- _Your task_
Find every line in the data that contains the word "left". Return each of those lines.

- _The data_
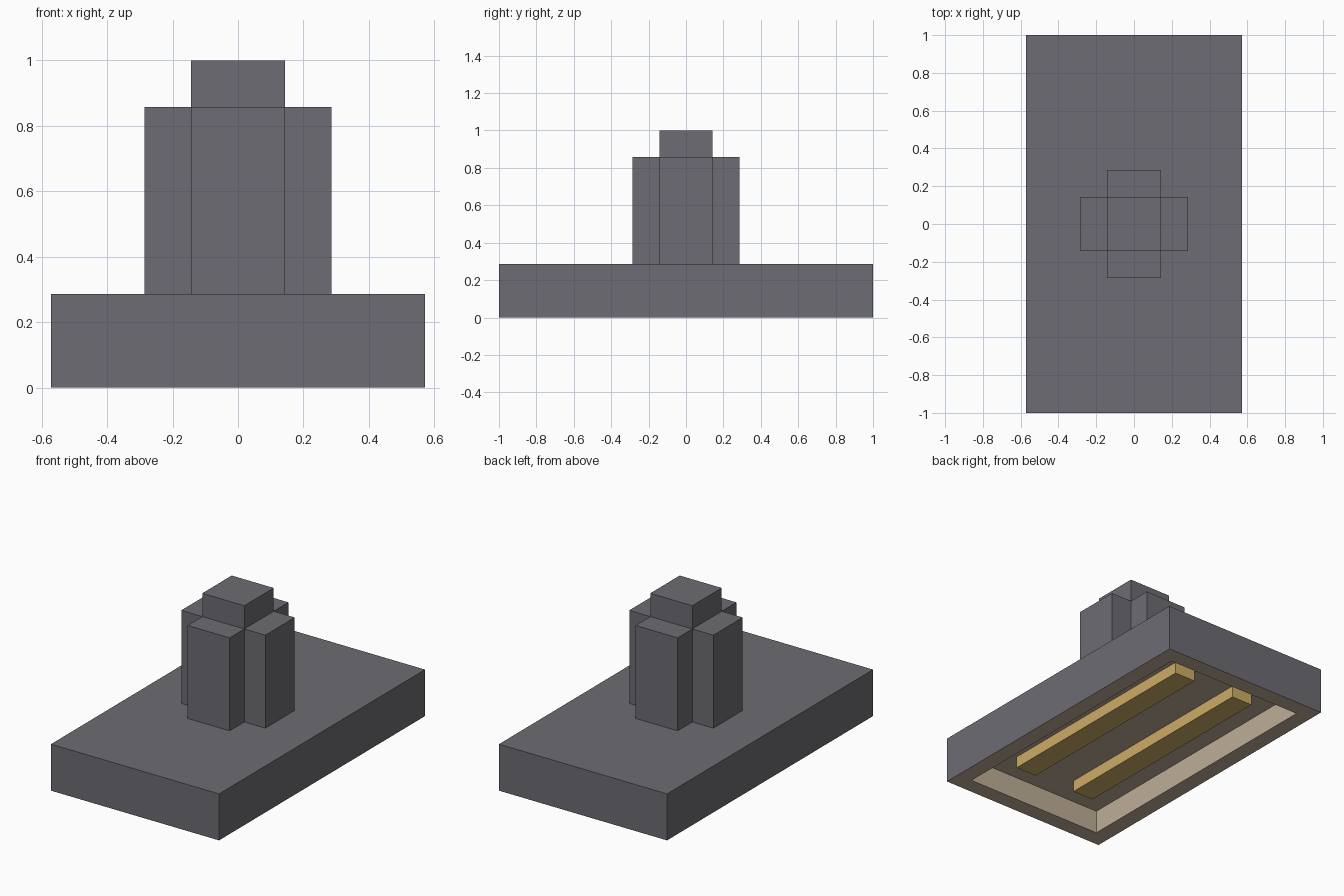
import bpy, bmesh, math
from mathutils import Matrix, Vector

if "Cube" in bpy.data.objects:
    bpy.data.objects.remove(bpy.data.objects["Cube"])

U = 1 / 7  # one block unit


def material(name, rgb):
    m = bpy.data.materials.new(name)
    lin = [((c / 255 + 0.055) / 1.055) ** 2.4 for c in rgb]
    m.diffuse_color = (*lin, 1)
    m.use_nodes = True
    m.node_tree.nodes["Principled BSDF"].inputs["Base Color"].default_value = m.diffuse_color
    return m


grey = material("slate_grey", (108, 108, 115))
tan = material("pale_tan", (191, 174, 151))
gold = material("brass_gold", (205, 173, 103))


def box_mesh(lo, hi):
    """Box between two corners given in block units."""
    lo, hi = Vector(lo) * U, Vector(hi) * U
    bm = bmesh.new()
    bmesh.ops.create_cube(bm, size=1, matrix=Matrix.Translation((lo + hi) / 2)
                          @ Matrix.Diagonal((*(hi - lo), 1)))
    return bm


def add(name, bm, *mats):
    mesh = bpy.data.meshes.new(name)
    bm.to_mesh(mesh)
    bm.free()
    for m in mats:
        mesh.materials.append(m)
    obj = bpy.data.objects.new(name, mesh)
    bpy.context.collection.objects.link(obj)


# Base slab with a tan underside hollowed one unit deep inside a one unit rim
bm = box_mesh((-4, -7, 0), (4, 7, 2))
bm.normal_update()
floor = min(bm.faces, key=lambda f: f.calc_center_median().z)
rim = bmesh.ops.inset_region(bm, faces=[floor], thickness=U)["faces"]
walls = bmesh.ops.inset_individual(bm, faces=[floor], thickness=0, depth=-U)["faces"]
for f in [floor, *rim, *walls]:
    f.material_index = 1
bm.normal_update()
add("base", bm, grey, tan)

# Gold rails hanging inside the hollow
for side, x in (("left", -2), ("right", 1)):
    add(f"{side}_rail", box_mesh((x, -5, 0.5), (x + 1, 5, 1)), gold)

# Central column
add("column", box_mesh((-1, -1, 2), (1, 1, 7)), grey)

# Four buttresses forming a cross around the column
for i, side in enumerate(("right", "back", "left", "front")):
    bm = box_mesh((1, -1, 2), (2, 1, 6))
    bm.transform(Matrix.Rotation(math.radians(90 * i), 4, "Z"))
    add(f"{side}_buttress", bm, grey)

...

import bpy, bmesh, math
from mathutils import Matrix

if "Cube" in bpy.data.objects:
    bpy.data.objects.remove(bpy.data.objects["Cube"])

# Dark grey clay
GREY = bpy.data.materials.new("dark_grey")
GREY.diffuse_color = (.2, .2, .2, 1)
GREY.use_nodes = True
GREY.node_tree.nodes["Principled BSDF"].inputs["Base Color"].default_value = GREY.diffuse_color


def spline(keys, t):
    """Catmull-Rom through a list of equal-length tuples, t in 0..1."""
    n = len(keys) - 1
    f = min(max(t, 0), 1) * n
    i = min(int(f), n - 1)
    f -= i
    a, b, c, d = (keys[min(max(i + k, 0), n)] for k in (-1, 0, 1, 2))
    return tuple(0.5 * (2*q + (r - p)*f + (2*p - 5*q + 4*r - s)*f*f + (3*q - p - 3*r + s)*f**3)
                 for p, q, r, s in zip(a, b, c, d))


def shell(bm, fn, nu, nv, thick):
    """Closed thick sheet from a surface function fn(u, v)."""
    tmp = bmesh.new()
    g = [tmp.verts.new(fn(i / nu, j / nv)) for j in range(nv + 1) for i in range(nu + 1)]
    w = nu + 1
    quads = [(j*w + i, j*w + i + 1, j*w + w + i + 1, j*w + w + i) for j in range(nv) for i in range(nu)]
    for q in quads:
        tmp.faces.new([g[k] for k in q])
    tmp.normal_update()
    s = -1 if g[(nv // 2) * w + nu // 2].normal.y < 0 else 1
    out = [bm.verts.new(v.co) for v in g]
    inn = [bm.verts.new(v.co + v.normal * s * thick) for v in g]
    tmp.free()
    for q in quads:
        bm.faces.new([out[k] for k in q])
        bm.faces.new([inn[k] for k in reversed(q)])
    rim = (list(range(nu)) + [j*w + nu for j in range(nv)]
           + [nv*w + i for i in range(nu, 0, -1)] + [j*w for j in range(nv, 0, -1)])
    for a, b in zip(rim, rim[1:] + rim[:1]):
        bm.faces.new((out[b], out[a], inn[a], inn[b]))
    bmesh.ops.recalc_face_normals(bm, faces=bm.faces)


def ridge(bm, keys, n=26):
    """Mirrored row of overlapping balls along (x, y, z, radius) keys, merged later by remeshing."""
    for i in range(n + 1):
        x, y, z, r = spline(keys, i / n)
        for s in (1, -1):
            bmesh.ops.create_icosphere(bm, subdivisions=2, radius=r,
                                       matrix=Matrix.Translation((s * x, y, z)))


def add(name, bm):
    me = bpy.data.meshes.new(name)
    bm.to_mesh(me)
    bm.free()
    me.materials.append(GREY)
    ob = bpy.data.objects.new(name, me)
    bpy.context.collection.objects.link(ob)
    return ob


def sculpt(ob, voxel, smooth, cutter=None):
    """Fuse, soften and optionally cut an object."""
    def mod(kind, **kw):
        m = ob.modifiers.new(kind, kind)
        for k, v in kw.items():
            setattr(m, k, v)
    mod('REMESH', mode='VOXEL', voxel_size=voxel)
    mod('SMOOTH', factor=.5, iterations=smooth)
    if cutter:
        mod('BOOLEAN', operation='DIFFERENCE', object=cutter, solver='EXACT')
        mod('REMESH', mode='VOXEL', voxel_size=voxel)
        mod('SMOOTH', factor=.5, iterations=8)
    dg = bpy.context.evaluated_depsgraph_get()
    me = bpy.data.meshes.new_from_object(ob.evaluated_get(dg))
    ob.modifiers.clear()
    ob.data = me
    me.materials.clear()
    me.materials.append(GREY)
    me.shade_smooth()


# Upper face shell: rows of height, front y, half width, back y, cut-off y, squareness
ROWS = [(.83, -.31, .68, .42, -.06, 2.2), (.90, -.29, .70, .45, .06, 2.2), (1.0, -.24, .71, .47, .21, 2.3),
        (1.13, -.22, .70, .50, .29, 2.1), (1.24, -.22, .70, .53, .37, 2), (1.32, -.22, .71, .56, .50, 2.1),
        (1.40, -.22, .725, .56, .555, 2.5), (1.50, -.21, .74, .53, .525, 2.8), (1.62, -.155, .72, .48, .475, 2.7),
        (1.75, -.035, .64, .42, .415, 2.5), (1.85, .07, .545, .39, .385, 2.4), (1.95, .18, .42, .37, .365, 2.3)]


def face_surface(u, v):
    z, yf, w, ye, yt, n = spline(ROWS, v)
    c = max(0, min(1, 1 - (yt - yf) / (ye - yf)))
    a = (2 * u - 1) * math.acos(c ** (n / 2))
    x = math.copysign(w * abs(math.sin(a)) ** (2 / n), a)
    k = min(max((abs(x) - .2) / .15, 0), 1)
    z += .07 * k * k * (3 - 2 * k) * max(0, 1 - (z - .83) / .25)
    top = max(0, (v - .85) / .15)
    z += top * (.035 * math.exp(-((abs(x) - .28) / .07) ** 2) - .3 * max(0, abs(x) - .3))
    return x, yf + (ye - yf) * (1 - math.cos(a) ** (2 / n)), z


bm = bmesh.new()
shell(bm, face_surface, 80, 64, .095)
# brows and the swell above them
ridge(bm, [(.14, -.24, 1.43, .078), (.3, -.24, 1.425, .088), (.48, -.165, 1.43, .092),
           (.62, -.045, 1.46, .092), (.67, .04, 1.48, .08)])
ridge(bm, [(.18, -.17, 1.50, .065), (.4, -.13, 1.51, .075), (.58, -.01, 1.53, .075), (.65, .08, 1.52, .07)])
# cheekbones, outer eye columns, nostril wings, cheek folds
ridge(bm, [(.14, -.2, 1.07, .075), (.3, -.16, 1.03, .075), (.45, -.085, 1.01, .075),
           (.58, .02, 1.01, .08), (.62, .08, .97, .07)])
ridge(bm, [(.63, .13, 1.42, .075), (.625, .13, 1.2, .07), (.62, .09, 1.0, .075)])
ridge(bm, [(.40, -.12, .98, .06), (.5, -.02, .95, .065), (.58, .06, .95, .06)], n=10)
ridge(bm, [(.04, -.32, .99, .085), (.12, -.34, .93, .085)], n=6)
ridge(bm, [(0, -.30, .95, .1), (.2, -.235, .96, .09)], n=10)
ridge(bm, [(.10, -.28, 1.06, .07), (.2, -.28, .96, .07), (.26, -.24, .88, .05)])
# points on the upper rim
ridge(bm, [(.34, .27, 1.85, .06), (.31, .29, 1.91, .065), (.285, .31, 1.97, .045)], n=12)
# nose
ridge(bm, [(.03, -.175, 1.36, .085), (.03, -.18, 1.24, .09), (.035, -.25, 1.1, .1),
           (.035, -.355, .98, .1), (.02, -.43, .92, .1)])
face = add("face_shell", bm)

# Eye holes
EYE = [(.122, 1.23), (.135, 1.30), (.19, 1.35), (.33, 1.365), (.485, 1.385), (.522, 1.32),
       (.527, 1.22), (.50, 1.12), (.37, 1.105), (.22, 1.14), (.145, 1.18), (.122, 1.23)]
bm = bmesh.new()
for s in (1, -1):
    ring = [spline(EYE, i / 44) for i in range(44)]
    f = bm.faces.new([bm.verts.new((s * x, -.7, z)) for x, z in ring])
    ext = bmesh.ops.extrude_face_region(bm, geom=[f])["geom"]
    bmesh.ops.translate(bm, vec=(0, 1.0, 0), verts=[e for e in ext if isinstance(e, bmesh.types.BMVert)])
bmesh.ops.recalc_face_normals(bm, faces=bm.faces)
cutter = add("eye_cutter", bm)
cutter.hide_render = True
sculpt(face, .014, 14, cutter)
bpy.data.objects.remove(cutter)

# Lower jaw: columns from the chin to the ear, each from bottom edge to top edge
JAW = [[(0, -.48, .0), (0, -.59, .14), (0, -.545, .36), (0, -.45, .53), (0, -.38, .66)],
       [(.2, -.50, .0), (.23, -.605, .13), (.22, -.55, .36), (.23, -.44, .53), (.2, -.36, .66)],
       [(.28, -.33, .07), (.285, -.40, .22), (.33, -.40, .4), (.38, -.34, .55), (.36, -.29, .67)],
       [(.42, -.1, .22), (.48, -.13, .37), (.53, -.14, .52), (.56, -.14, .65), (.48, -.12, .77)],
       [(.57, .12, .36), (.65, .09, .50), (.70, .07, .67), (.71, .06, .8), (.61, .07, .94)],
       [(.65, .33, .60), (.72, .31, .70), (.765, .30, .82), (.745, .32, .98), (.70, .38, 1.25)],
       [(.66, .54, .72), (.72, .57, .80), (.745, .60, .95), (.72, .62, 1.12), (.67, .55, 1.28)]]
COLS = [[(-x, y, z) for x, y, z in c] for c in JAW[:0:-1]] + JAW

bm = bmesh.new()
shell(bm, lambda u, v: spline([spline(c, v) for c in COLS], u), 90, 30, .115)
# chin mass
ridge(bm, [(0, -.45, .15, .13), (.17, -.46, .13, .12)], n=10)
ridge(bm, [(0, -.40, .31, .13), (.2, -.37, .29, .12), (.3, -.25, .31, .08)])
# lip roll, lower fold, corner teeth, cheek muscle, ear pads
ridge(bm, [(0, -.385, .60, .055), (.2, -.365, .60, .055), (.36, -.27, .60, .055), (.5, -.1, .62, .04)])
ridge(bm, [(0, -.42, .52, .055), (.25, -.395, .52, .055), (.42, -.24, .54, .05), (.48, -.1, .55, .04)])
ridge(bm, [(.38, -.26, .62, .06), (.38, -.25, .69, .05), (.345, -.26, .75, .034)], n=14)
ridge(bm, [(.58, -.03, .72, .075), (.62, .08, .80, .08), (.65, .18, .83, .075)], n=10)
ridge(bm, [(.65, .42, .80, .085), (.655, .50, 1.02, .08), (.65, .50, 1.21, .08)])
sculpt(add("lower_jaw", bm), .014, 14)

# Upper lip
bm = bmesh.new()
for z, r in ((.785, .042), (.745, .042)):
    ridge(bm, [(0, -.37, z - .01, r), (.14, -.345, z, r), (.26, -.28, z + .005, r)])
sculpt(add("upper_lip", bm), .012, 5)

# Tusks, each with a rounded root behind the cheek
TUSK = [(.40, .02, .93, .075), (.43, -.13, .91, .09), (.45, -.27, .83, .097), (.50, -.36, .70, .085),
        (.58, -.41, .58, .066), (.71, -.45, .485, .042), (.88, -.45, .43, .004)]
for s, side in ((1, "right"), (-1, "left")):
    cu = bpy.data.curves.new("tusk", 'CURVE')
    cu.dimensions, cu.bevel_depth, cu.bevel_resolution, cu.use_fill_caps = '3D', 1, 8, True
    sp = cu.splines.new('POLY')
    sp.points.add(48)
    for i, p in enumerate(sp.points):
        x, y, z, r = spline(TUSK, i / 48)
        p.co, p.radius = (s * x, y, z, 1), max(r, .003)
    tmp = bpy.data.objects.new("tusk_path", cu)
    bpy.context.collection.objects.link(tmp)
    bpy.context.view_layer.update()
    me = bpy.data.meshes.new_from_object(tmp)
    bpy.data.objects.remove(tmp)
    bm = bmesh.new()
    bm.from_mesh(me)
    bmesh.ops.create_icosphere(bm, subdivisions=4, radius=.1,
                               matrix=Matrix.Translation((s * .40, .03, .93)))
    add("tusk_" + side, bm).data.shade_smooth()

- _Response below_
for side, x in (("left", -2), ("right", 1)):
for i, side in enumerate(("right", "back", "left", "front")):
for s, side in ((1, "right"), (-1, "left")):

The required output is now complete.